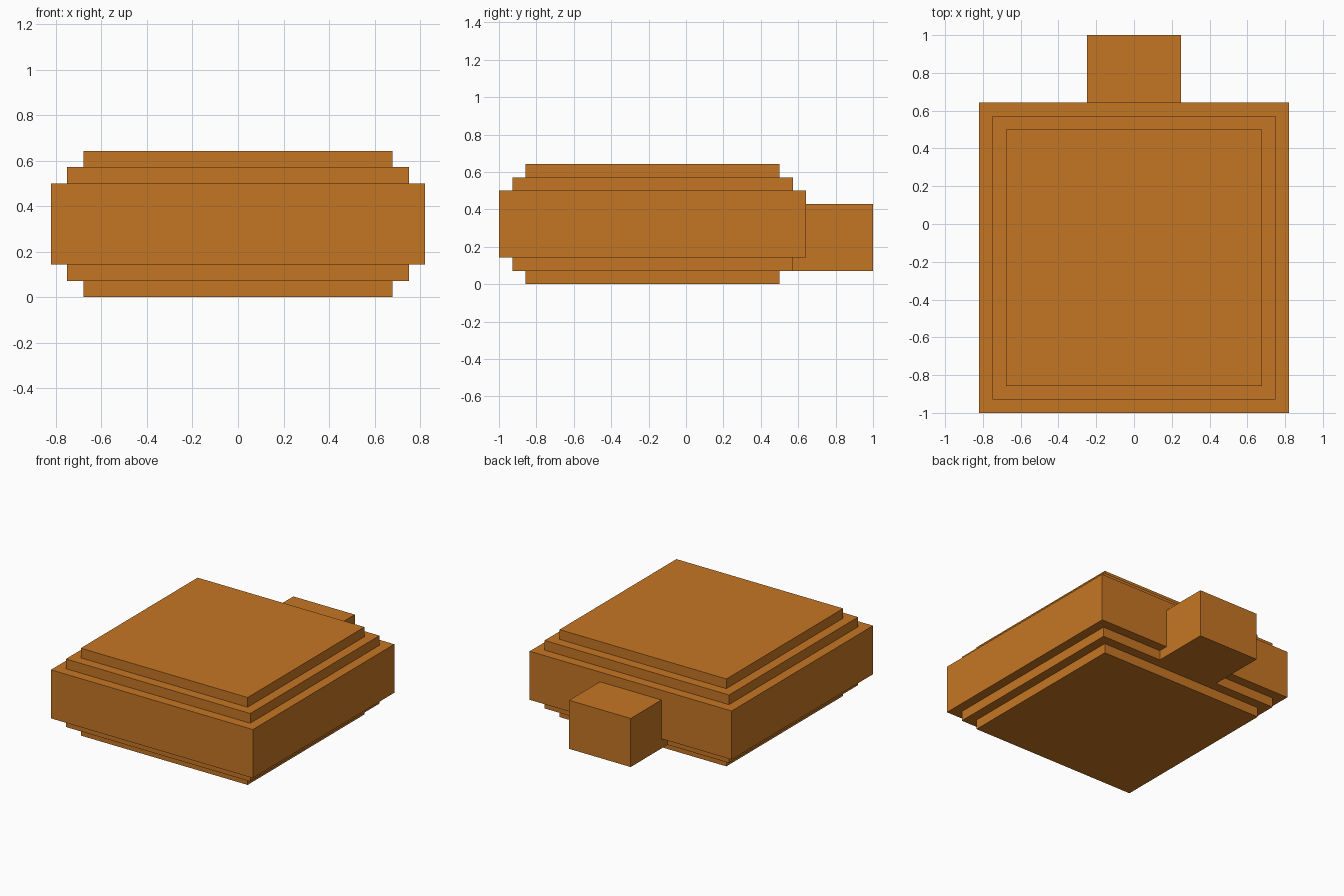
import bpy
import bmesh

cube = bpy.data.objects.get("Cube")
if cube:
    bpy.data.objects.remove(cube, do_unlink=True)

U = 1 / 14  # size of one step

# Single flat colour
COLOR = (0.56, 0.18, 0.0175, 1)
mat = bpy.data.materials.new("orange_brown")
mat.use_nodes = True
mat.diffuse_color = COLOR
bsdf = next(n for n in mat.node_tree.nodes if n.type == "BSDF_PRINCIPLED")
bsdf.inputs["Base Color"].default_value = COLOR


def stepped_block(name, center_y, half_x, half_y, profile):
    """Closed rectangular block; profile lists (inset, z) from bottom to top."""
    bm = bmesh.new()
    rings = []
    for inset, z in profile:
        hx, hy = half_x - inset, half_y - inset
        corners = ((-hx, -hy), (hx, -hy), (hx, hy), (-hx, hy))
        rings.append([bm.verts.new((x, center_y + y, z)) for x, y in corners])
    for low, high in zip(rings, rings[1:]):
        for i in range(4):
            j = (i + 1) % 4
            bm.faces.new((low[i], low[j], high[j], high[i]))
    bm.faces.new(reversed(rings[0]))
    bm.faces.new(rings[-1])
    bmesh.ops.recalc_face_normals(bm, faces=bm.faces)
    mesh = bpy.data.meshes.new(name)
    bm.to_mesh(mesh)
    bm.free()
    mesh.materials.append(mat)
    obj = bpy.data.objects.new(name, mesh)
    bpy.context.collection.objects.link(obj)
    return obj


# Main body: wide middle slab with two narrower tiers above and below
tiers = [(2, 0, 1), (1, 1, 2), (0, 2, 7), (1, 7, 8), (2, 8, 9)]
profile = [(inset * U, z * U) for inset, z0, z1 in tiers for z in (z0, z1)]
stepped_block("stepped_body", -2.5 * U, 11.5 * U, 11.5 * U, profile)

# Rear block, reaching in to the lower tier
stepped_block("rear_block", 11 * U, 3.5 * U, 3 * U, [(0, U), (0, 6 * U)])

(Your objective):
Write out the data precisely as given, excluding the pictures.

(Solved problem):
import bpy
import bmesh

cube = bpy.data.objects.get("Cube")
if cube:
    bpy.data.objects.remove(cube, do_unlink=True)

U = 1 / 14  # size of one step

# Single flat colour
COLOR = (0.56, 0.18, 0.0175, 1)
mat = bpy.data.materials.new("orange_brown")
mat.use_nodes = True
mat.diffuse_color = COLOR
bsdf = next(n for n in mat.node_tree.nodes if n.type == "BSDF_PRINCIPLED")
bsdf.inputs["Base Color"].default_value = COLOR


def stepped_block(name, center_y, half_x, half_y, profile):
    """Closed rectangular block; profile lists (inset, z) from bottom to top."""
    bm = bmesh.new()
    rings = []
    for inset, z in profile:
        hx, hy = half_x - inset, half_y - inset
        corners = ((-hx, -hy), (hx, -hy), (hx, hy), (-hx, hy))
        rings.append([bm.verts.new((x, center_y + y, z)) for x, y in corners])
    for low, high in zip(rings, rings[1:]):
        for i in range(4):
            j = (i + 1) % 4
            bm.faces.new((low[i], low[j], high[j], high[i]))
    bm.faces.new(reversed(rings[0]))
    bm.faces.new(rings[-1])
    bmesh.ops.recalc_face_normals(bm, faces=bm.faces)
    mesh = bpy.data.meshes.new(name)
    bm.to_mesh(mesh)
    bm.free()
    mesh.materials.append(mat)
    obj = bpy.data.objects.new(name, mesh)
    bpy.context.collection.objects.link(obj)
    return obj


# Main body: wide middle slab with two narrower tiers above and below
tiers = [(2, 0, 1), (1, 1, 2), (0, 2, 7), (1, 7, 8), (2, 8, 9)]
profile = [(inset * U, z * U) for inset, z0, z1 in tiers for z in (z0, z1)]
stepped_block("stepped_body", -2.5 * U, 11.5 * U, 11.5 * U, profile)

# Rear block, reaching in to the lower tier
stepped_block("rear_block", 11 * U, 3.5 * U, 3 * U, [(0, U), (0, 6 * U)])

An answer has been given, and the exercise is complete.